Voluntary blood donation; replacement donor; policy; planning; finances
Background and Objective:
While medical fraternity globally recognizes the role of platelet transfusion in the management of hospitalized dengue patients the exact indications and situations in which these are to be transfused may vary. Since there is inherent risk associated with the transfusion of blood/blood-component, it is imperative for each institution (or country) to lay their own criteria for transfusion of these blood components. The present study was conducted to lay precise criteria and transfusion trigger for platelet transfusion in our set-up.
Materials and Methods:
The present study was conducted on 225 serologically confirmed dengue patients admitted at Indraprastha Apollo Hospitals between 1st of August to 30th of November 2005. Clinical data, reports of hematological investigation, platelets requirements and data obtained from daily follow-up were analyzed. The clinicians followed the guidelines issued by the Directorate of Health services, NCT of Delhi.
In the serologically confirmed cases, the prevalence of thrombocytopenia (count less than 100,000/cumm) was 84.88% on admission and bleeding was recorded in 22 (9.7%) patients.

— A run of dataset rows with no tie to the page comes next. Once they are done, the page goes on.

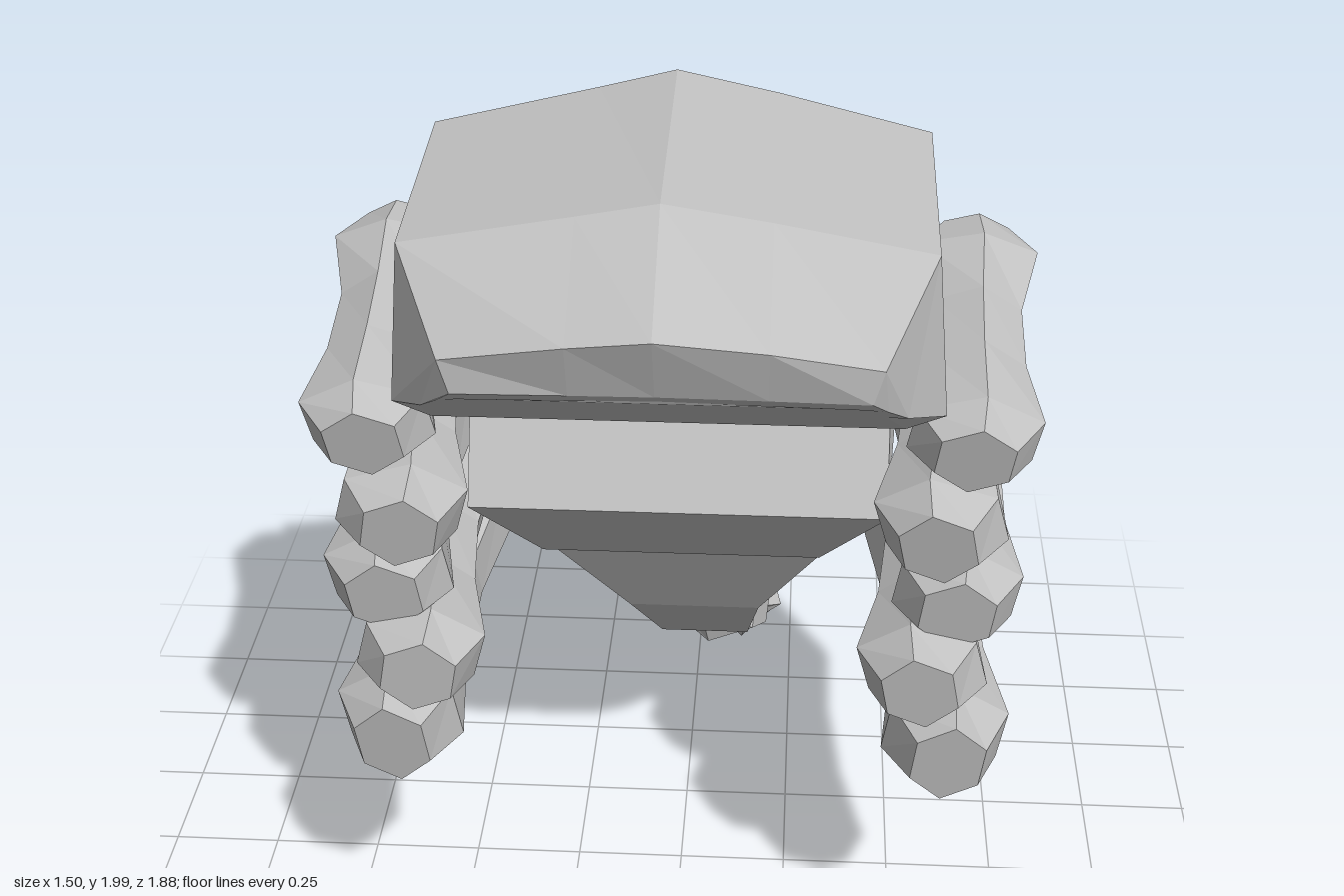
import * as THREE from 'three';

const hair = new THREE.MeshStandardMaterial({ color: 0xc0c0c0 });
hair.name = 'powderedGrey';
const { lerp } = THREE.MathUtils;

// Skin closed rings into a faceted, capped solid that always faces outward
function loft(name, rings) {
  const tris = [];
  const n = rings[0].length;
  for (let i = 0; i < rings.length - 1; i++) {
    for (let j = 0; j < n; j++) {
      const k = (j + 1) % n;
      const a = rings[i][j], b = rings[i][k], c = rings[i + 1][k], d = rings[i + 1][j];
      tris.push([a, b, c], [a, c, d]);
    }
  }
  const cap = (ring, flip) => {
    const mid = ring.reduce((s, p) => s.add(p), new THREE.Vector3()).divideScalar(n);
    ring.forEach((p, j) => {
      const q = ring[(j + 1) % n];
      tris.push(flip ? [mid, q, p] : [mid, p, q]);
    });
  };
  cap(rings[0], true);
  cap(rings[rings.length - 1], false);
  const cross = new THREE.Vector3();
  const volume = tris.reduce((v, [a, b, c]) => v + a.dot(cross.crossVectors(b, c)), 0);
  if (volume < 0) tris.forEach((t) => t.reverse());
  const geo = new THREE.BufferGeometry().setFromPoints(tris.flat());
  geo.computeVertexNormals();
  const mesh = new THREE.Mesh(geo, hair);
  mesh.name = name;
  return mesh;
}

// Rounded lock of hair: stations are [x, y, z, radiusX, radiusY]
function lock(name, stations, sides, spin = 0) {
  const pts = stations.map((s) => new THREE.Vector3(s[0], s[1], s[2]));
  const back = new THREE.Vector3(0, 0, -1);
  const rings = stations.map((s, i) => {
    const dir = pts[Math.min(i + 1, pts.length - 1)].clone().sub(pts[Math.max(i - 1, 0)]).normalize();
    const turn = new THREE.Quaternion().setFromUnitVectors(back, dir);
    return Array.from({ length: sides }, (_, j) => {
      const a = spin + (j / sides) * Math.PI * 2;
      return new THREE.Vector3(s[3] * Math.cos(a), s[4] * Math.sin(a), 0).applyQuaternion(turn).add(pts[i]);
    });
  });
  return loft(name, rings);
}

// Thick crown: front roll, flat top and hanging sides, running down into the back
function makeCrown() {
  // centre [y,z], shoulder [x,y,z], side hem [x,y,z], inner ceiling [x,y,z]
  const rows = [
    [[1.64, 0.88], [0.39, 1.63, 0.87], [0.42, 1.6, 0.84], [0.38, 1.615, 0.86]],
    [[1.78, 0.937], [0.41, 1.7, 0.87], [0.46, 1.56, 0.79], [0.42, 1.56, 0.79]],
    [[1.94, 0.69], [0.51, 1.84, 0.67], [0.54, 1.5, 0.67], [0.46, 1.48, 0.69]],
    [[2.0, 0.16], [0.51, 1.88, 0.17], [0.55, 1.46, 0.25], [0.46, 1.44, 0.28]],
    [[1.68, -0.155], [0.52, 1.65, -0.02], [0.5, 1.36, 0.08], [0.45, 1.42, 0.1]],
    [[1.53, -0.222], [0.49, 1.5, -0.1], [0.46, 1.28, -0.02], [0.44, 1.38, 0.02]],
  ];
  return loft('crown', rows.map(([c, e, b, n]) => {
    const top = (x, f) => new THREE.Vector3(x, lerp(c[0], e[1], f), lerp(c[1], e[2], f));
    const v = (p, s) => new THREE.Vector3(p[0] * s, p[1], p[2]);
    return [v(b, 1), v(e, 1), top(0.2, 0.37), top(-0.01, 0), top(-0.17, 0.33),
      v(e, -1), v(b, -1), v(n, -1), v(n, 1)];
  }));
}

// Back hair: folded outside, padded inside, gathered into the tail
function makeBack() {
  const folds = [0, 0, 0.1, 0.5, 0, 0, 1, 0.1, 1, 0, 0];
  // half width, centre x, outer [y,z], corner [y,z], inner [half width,y,z], fold depth
  const rows = [
    [0.47, 0, [1.6, -0.17], [1.56, -0.05], [0.44, 1.46, 0.26], 0],
    [0.49, 0, [1.53, -0.222], [1.5, -0.1], [0.45, 1.38, 0.25], 0],
    [0.47, 0, [1.25, -0.212], [1.22, -0.12], [0.45, 1.09, 0.4], 0.045],
    [0.43, 0, [1.0, -0.255], [0.98, -0.09], [0.31, 0.89, 0.25], 0.06],
    [0.36, 0, [0.82, -0.295], [0.82, -0.05], [0.34, 0.8, 0.06], 0.06],
    [0.18, 0.01, [0.59, -0.345], [0.55, -0.21], [0.16, 0.48, -0.14], 0.045],
    [0.12, 0.03, [0.46, -0.41], [0.4, -0.33], [0.11, 0.3, -0.29], 0.02],
    [0.07, 0.05, [0.33, -0.5], [0.28, -0.48], [0.06, 0.22, -0.46], 0],
  ];
  return loft('backHair', rows.map(([w, cx, o, c, n, depth]) => {
    const ring = folds.map((fold, i) => {
      const t = i / 5 - 1, f = 1 - t * t;
      return new THREE.Vector3(cx + t * w, lerp(c[0], o[0], f), lerp(c[1], o[1], f) + fold * depth);
    });
    for (const s of [1, 0, -1]) ring.push(new THREE.Vector3(cx + s * n[0], n[1], n[2]));
    return ring;
  }));
}

// Side curls: front [x,y,z], back [x,y,z], front and back half heights
const CURLS = [
  [[0.6, 1.41, 0.69], [0.62, 1.585, 0.02], 0.1, 0.085],
  [[0.54, 1.21, 0.7], [0.61, 1.38, -0.05], 0.11, 0.115],
  [[0.59, 1.025, 0.66], [0.61, 1.155, -0.06], 0.11, 0.1],
  [[0.52, 0.87, 0.72], [0.58, 0.965, -0.07], 0.11, 0.105],
  [[0.59, 0.675, 0.7], [0.55, 0.83, -0.16], 0.13, 0.115],
];

function makeCurls(side) {
  const group = new THREE.Group();
  group.name = side > 0 ? 'leftCurls' : 'rightCurls';
  CURLS.forEach(([f, b, hf, hb], i) => {
    const at = (t, rx, ry, drop = 0) => [
      side * lerp(f[0], b[0], t), lerp(f[1], b[1], t) - drop, lerp(f[2], b[2], t), rx, ry];
    group.add(lock(`curl${i + 1}`, [
      at(0, 0.085, hf * 0.85),
      at(0.11, 0.145, hf),
      at(0.36, 0.11, 0.104, 0.012),
      at(0.62, 0.105, 0.106, 0.018),
      at(0.87, 0.145, hb),
      at(1, 0.08, hb * 0.7),
    ], 6, Math.PI / 6 + side * (i % 2 ? 0.2 : -0.12)));
  });
  return group;
}

export function createModel() {
  const wig = new THREE.Group();
  wig.name = 'wig';
  wig.add(makeCrown(), makeBack(), makeCurls(1), makeCurls(-1));

  // Band gathering the tail
  wig.add(lock('tailBand', [
    [0.035, 0.28, -0.475, 0.1, 0.09],
    [0.045, 0.27, -0.495, 0.14, 0.125],
    [0.08, 0.235, -0.575, 0.14, 0.125],
    [0.09, 0.225, -0.595, 0.1, 0.09],
  ], 6, 0.5));

  // Loose pointed end of the tail
  wig.add(lock('tailTuft', [
    [0.09, 0.22, -0.57, 0.06, 0.06],
    [0.135, 0.19, -0.64, 0.095, 0.09],
    [0.115, 0.13, -0.74, 0.1, 0.135],
    [0.14, 0.115, -0.82, 0.07, 0.06],
    [0.19, 0.12, -0.9, 0.025, 0.03],
    [0.21, 0.105, -0.937, 0.008, 0.012],
  ], 5, -Math.PI / 2));
  return wig;
}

About 96 (42.6%) patients of dengue cases received platelet transfusion. Among them 47 (20.88%) patients had a platelet count < 20,000/cumm, 43 (19.11%) had a platelet count in the range of 21-40,000/cumm while 6 (2.66%) patients had the platelet count in between 41 and 50,000/cumm. Out of 49 patients with a platelet count >20,000/cumm, 18 patients had haemorrhagic manifestations such as petechiae, gum-bleeding, epistaxis, etc., which necessitates the use of platelet transfusion. However, 31 patients received inappropriate platelet transfusion.
This study suggests that bleeding occurs more often in patients with severe thrombocytopenia. High-risk patients having platelet count < 20,000/cumm and risk of bleeding require urgent platelet transfusion. Patients with platelet count 21-40,000/cumm are in moderate risk and require platelet transfusion only if they have any haemorrhagic manifestations and other superadded conditions.
Dengue patients; thrombocytopenia; platelet transfusion
To assess the appropriate utilization of platelet transfusions [random donor platelets (RDP) and single donor platelets (SDP)]; a six-month retrospective audit was carried out in a tertiary care hospital.
Materials and Methods:
A six-month retrospective platelet audit was carried out from May to October 2005 to estimate its preparation, appropriate utilization and wastage rate. Patient's demographics, transfusion triggers and episodes and ABO and Rh (D) group specific or non-group specific transfusions were also assessed.
About 5525 units of platelets [PRP-PC, 3,813 (69%); BC-PC, 983 (17.8%); PRP, 648 (11.7%) and SDP 81 (1.5%)] were prepared and transfused to 853 patients (RDP to 814 patients and SDP to 39 patients) in 2,093 transfusion episodes. Adult and pediatric hemato-oncology were the main user specialties utilizing 39.1 and 87.6% of the RDPs and SDPs prepared. Of the patients receiving RDPs, 95% were transfused ABO and Rh (D) group specific platelets whereas 100% SDPs transfusions were of group specific platelets. 88% of prophylactic platelet transfusions were appropriate as per the recommended BCSH guidelines. However, 12% of the prophylactic platelets were transfused inappropriately in cardiopulmonary bypass (CPB) surgeries with normal platelet counts and no evidence of bleeding related to platelets. Out of 5,444 RDPs prepared 1,585 (29.11%) units were not utilized.
Regular audit of blood and blood components is a must so that necessary remedial measures can be taken to maximize appropriate and judicious utilization of each component.
Appropriate utilization; platelet transfusion; transfusion audit